It is Mr Goldsmith’s conclusion that I like best. Having already learned that my book ‘is more likely to embellish the bookshelves of the public library than the studies of academics’, and that ‘for [sic] the scholar’s viewpoint, the work adds little to Prestwich’s work’, I learn that ‘the scholar is likely to meet with disappointment’ when he turns to my bibliography and footnotes (for which, again, Mr Goldsmith has at least taken the trouble to do a page-count). He is not clear whether or not manuscripts were consulted, despite several references to original documents in the National Archives (I believe I could even produce witnesses who saw me working there on a number of separate occasions). I thank him for reminding me about the Memoranda and Liberate Rolls – I wonder if he has worked his way through both series, as I have? Naturally I am sorry to learn that even my bibliography is deficient because of a ‘lack of unpublished academic work’. (For the record, I cite R. Huscroft’s thesis on Robert Burnell and H. Wait’s thesis on Edward’s household.)
I feel I should explain, for the benefit of those who have not written a book, or indeed a doctoral thesis, how one goes about it. Briefly, one works from what is known to what is unknown. You assemble the evidence, iron out the inconsistencies, and look for discrepancies and holes. Only then, unless you have a lifetime to waste, do you interrogate the rolls in search of answers. The pitfalls of doing it the other way round are well illustrated by the case of the Winchester Round Table. Scholars, having rushed to the unpublished wardrobe accounts, decided it was made in 1290, and then marshalled other evidence to fit around this date. Had they taken the trouble to examine in the first instance the chronicles that were already in print, to see where Edward was and whom he was with, they probably would have assigned it the date of 1285, as I have done in a recent article.(2)
Theses, as genuine scholars readily appreciate, rarely contain discoveries that are ground-breaking enough to change greatly our understanding of any given topic. If they do, those discoveries will find their way into print in the form of books and articles within a year or two, and it is these that I have preferred to cite, rather than direct readers to the inaccessible dissertations that I read in the course of my research.
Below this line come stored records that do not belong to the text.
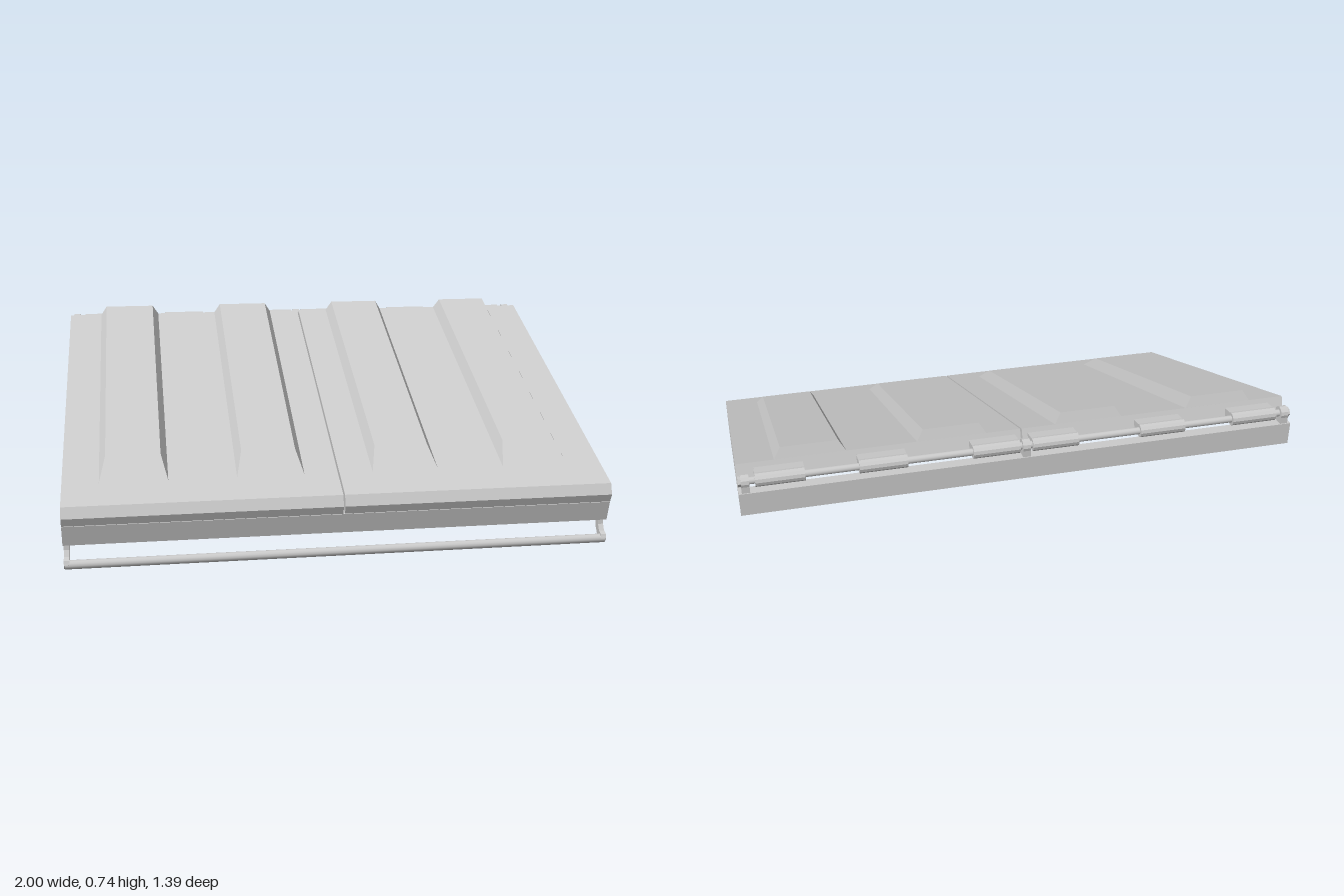
import * as THREE from 'three';
import { ConvexGeometry } from 'three/addons/geometries/ConvexGeometry.js';

const material = new THREE.MeshStandardMaterial({ color: 0xcccccc, flatShading: true });
const smooth = new THREE.MeshStandardMaterial({ color: 0xcccccc });

export function createModel() {
  const model = new THREE.Group();
  model.name = 'hingedLid';

  function add(name, geometry, mat = material) {
    const mesh = new THREE.Mesh(geometry, mat);
    mesh.name = name;
    model.add(mesh);
    return mesh;
  }

  // Sweeps a [z, y] side profile across x, from x0 to x1
  function prism(name, profile, x0, x1) {
    const shape = new THREE.Shape(profile.map(([z, y]) => new THREE.Vector2(-z, y)));
    const geometry = new THREE.ExtrudeGeometry(shape, { depth: x1 - x0, bevelEnabled: false });
    geometry.rotateY(Math.PI / 2).translate(x0, 0, 0);
    return add(name, geometry);
  }

  // Cylinder lying along x
  function rod(name, radius, sides, x0, x1, y, z, mat) {
    const geometry = new THREE.CylinderGeometry(radius, radius, x1 - x0, sides);
    geometry.rotateZ(Math.PI / 2).translate((x0 + x1) / 2, y, z);
    return add(name, geometry, mat);
  }

  const topY = (z) => 0.24 + 0.3633 * (0.68 - z);
  const underY = (z) => 0.37 - 0.364 * (z - 0.13);

  // Frame: thin side walls, front wall and back wall around an open bottom
  const sideWall = [
    [0.679, 0.167], [0.655, 0.09], [0.625, 0.1], [0.595, 0.11], [-0.65, 0.555],
    [-0.692, 0.555], [-0.692, 0.64], [-0.65, 0.64], [0.13, 0.368],
  ];
  prism('rightFrameWall', sideWall, -1, -0.97);
  prism('leftFrameWall', sideWall, 0.97, 1);
  prism('frontFrameWall', [[0.679, 0.167], [0.655, 0.09], [0.625, 0.1], [0.61, 0.105], [0.637, 0.184]], -0.97, 0.97);
  prism('backFrameWall', [[-0.65, 0.555], [-0.692, 0.555], [-0.692, 0.64], [-0.65, 0.64]], -0.97, 0.97);

  // Two lid halves with a narrow slit between them
  const lid = [
    [0.68, 0.24], [0.695, 0.2], [0.68, 0.169], [0.13, 0.37],
    [-0.625, underY(-0.625)], [-0.602, 0.705],
  ];
  const liner = [
    [0.57, underY(0.57) + 0.01], [0.565, underY(0.565) - 0.008],
    [-0.575, underY(-0.575) - 0.008], [-0.58, underY(-0.58) + 0.01],
  ];
  for (const [side, x0, x1] of [['right', -1, -0.003], ['left', 0.003, 1]]) {
    prism(side + 'Lid', lid, x0, x1);
    prism(side + 'LidLiner', liner, side === 'left' ? 0.003 : -0.92, side === 'left' ? 0.92 : -0.003);
  }

  // Raised tapered ribs on the lids
  for (const x of [-0.745, -0.25, 0.25, 0.745]) {
    const points = [];
    for (const s of [-1, 1]) {
      points.push(
        new THREE.Vector3(x + s * 0.124, topY(0.56) - 0.001, 0.56),
        new THREE.Vector3(x + s * 0.124, topY(-0.6) - 0.001, -0.601),
        new THREE.Vector3(x + s * 0.1, 0.36, 0.465),
        new THREE.Vector3(x + s * 0.1, 0.742, -0.587),
      );
    }
    add('lidRib', new ConvexGeometry(points));
  }

  // Hinge rod, its supports and the lid tabs wrapped around it
  const hy = 0.675, hz = -0.666;
  rod('hingeRod', 0.013, 16, -0.995, 0.995, hy, hz, smooth);
  for (const x of [-0.975, 0, 0.975]) {
    prism('hingePost', [[-0.646, 0.635], [-0.688, 0.635], [-0.688, hy], [-0.646, hy]], x - 0.014, x + 0.014);
    rod('hingePostEye', 0.025, 12, x - 0.014, x + 0.014, hy, hz);
  }
  for (const s of [-1, 1]) {
    rod('hingeRodNut', 0.018, 6, s * 0.99 - 0.008, s * 0.99 + 0.008, hy, hz);
    for (const x of [0.107, 0.505, 0.857]) {
      const a = s * x - 0.084, b = s * x + 0.084;
      prism('hingeTab', [[-0.607, 0.688], [-0.618, 0.65], [-0.66, 0.654], [-0.668, 0.697]], a, b);
      rod('hingeTabEye', 0.024, 12, a, b, hy, hz);
    }
  }

  // Front handle: curved hook arms carrying a cross bar
  const arm = [
    [0.628, 0.105], [0.63, 0.065], [0.643, 0.043], [0.663, 0.036], [0.669, 0.02],
    [0.655, 0.003], [0.642, 0.003], [0.606, 0.05], [0.595, 0.112],
  ];
  prism('rightHandleArm', arm, -0.998, -0.978);
  prism('leftHandleArm', arm, 0.978, 0.998);
  rod('handleBar', 0.0165, 12, -0.995, 0.995, 0.0175, 0.653, smooth);

  // Stand exactly on the ground
  const box = new THREE.Box3().setFromObject(model);
  for (const mesh of model.children) mesh.geometry.translate(0, -box.min.y, 0);
  return model;
}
Naturally, however, I should be grateful if Mr Goldsmith could alert me to ‘the new research that is being produced’ but has yet to be published which might have altered any of my conclusions.
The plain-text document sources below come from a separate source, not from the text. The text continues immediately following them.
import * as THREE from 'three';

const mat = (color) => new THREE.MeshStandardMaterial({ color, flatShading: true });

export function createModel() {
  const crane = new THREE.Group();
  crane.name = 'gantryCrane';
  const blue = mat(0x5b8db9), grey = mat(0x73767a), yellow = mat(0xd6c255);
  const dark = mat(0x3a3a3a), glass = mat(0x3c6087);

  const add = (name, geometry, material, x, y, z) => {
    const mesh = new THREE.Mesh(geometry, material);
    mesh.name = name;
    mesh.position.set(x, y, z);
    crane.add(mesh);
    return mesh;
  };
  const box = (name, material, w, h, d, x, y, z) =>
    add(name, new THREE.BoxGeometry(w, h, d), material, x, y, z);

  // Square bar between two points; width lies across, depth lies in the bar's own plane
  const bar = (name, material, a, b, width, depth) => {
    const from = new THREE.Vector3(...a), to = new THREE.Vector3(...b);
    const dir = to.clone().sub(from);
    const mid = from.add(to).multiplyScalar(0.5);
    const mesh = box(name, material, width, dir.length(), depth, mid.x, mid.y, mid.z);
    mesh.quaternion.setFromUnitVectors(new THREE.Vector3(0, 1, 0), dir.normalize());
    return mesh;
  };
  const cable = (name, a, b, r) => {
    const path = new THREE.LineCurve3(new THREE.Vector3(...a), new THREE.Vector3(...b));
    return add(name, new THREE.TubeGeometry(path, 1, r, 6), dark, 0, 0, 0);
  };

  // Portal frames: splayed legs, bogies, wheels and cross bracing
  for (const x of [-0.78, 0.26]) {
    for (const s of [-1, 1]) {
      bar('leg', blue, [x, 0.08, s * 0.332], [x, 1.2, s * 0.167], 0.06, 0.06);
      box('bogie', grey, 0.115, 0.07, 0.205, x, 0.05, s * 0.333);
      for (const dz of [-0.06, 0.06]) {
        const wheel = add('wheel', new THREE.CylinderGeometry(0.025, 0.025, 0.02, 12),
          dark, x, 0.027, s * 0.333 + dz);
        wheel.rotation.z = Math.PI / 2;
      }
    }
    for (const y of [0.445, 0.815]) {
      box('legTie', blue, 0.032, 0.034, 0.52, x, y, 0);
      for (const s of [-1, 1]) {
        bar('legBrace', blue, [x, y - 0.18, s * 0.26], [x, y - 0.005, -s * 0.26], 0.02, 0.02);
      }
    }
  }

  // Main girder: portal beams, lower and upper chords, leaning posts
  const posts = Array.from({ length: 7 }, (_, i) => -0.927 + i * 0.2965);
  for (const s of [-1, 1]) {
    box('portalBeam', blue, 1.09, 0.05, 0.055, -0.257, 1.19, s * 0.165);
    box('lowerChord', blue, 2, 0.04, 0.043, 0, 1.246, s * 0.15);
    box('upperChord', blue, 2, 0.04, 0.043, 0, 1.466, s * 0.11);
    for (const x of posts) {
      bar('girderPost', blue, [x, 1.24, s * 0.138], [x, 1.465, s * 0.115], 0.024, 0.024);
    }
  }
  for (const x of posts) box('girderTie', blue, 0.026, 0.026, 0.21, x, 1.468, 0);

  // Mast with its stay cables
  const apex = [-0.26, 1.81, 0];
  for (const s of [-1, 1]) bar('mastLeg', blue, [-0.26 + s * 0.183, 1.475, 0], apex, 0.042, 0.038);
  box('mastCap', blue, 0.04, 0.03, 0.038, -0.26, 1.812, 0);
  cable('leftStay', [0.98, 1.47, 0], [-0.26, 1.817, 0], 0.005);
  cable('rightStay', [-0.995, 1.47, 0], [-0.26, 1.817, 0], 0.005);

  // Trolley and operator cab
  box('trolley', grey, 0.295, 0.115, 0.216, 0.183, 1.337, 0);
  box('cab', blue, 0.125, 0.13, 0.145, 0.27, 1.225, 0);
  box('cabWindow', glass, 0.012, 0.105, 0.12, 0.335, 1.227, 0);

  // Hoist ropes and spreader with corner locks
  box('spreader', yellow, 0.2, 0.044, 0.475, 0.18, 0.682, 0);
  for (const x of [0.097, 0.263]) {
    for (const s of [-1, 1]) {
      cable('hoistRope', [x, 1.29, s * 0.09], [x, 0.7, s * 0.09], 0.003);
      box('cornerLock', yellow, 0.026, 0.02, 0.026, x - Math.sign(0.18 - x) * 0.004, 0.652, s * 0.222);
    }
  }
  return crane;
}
All Mr Goldsmith has for me are platitudes and general pieties, delivered in a condescending and patronizing tone that would be hard to excuse in even the most senior and senile of academics. He has decided not to engage with my book on any level other than the superficial. This is either because, on the basis of its presentation (note the dyspeptic tone of ‘his agent and publishers’), he assumes the book itself is superficial. More likely, I suspect, is that Mr Goldsmith lacks the experience, knowledge and critical faculties that such a close engagement requires. In this sense, at least, he is right to say ‘whether this book makes a lasting contribution to the historiography of the thirteenth century remains to be seen’. So much, as I say, for peer review.